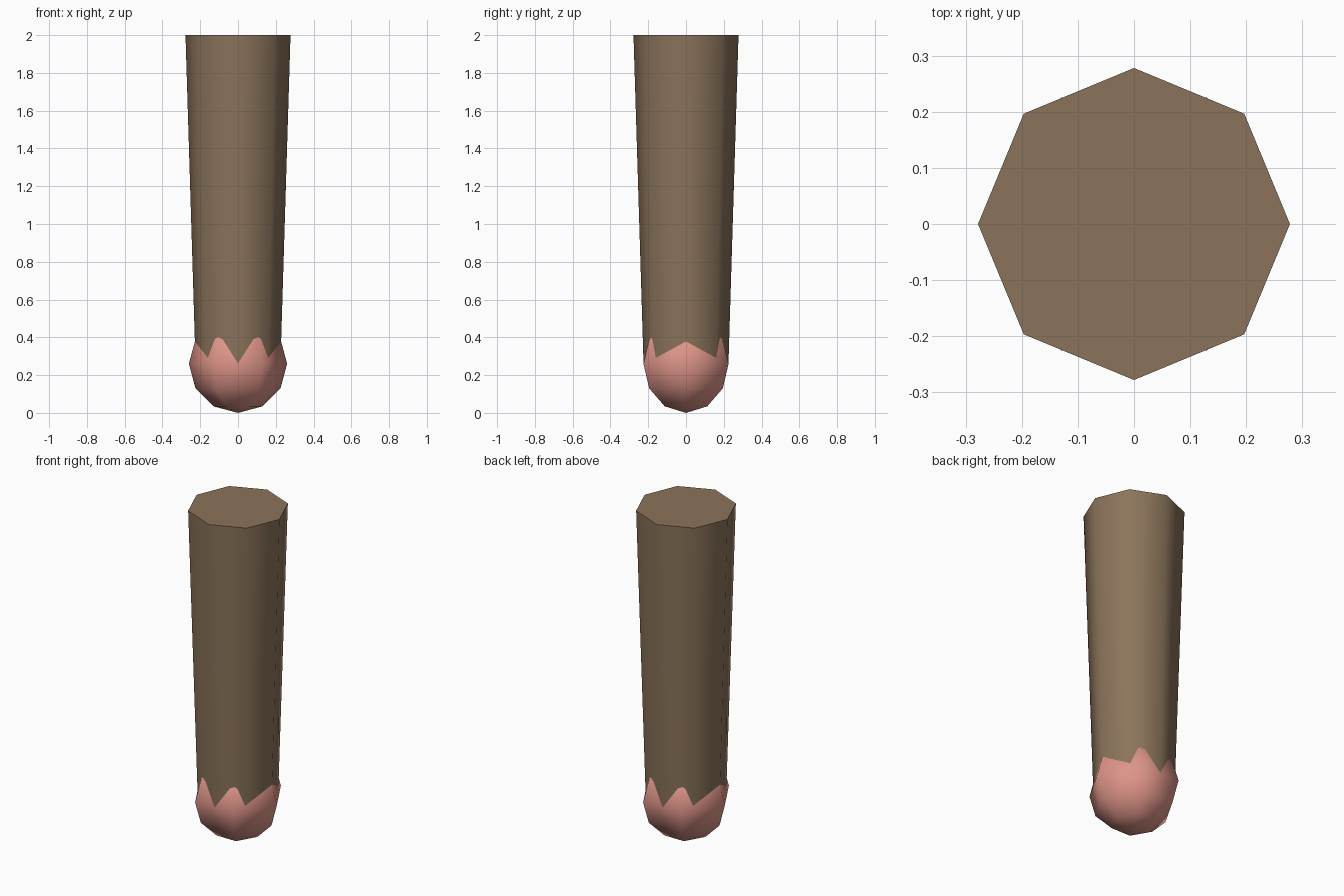
import bpy
import math

default = bpy.data.objects.get("Cube")
if default:
    bpy.data.objects.remove(default, do_unlink=True)


def make_material(name, rgb):
    mat = bpy.data.materials.new(name)
    mat.use_nodes = True
    color = (*rgb, 1.0)
    mat.diffuse_color = color
    mat.node_tree.nodes["Principled BSDF"].inputs["Base Color"].default_value = color
    return mat


def finish(name, mat, sharp_angle):
    obj = bpy.context.object
    obj.name = name
    obj.data.materials.append(mat)
    bpy.ops.object.transform_apply(location=True, rotation=True, scale=True)
    bpy.ops.object.shade_smooth_by_angle(angle=math.radians(sharp_angle))
    return obj


brown = make_material("brown", (0.26, 0.175, 0.105))
pink = make_material("pink", (0.73, 0.30, 0.25))

TIP_RADIUS = 0.26
TOP = 2.0

# Eight-sided shaft, widening from the middle of the tip to a flat top
bpy.ops.mesh.primitive_cone_add(
    vertices=8, radius1=0.2247, radius2=0.278, depth=TOP - TIP_RADIUS,
    location=(0, 0, (TOP + TIP_RADIUS) / 2))
finish("shaft", brown, 60)

# Six-sided ball at the lower end, with corners toward the front and back
bpy.ops.mesh.primitive_uv_sphere_add(
    segments=6, ring_count=6, radius=TIP_RADIUS,
    location=(0, 0, TIP_RADIUS), rotation=(0, 0, math.radians(30)))
finish("rounded_tip", pink, 80)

* _Required action_
Tell how many lines of the records above contain "location", replying with the number only.

* _Output for this task_
3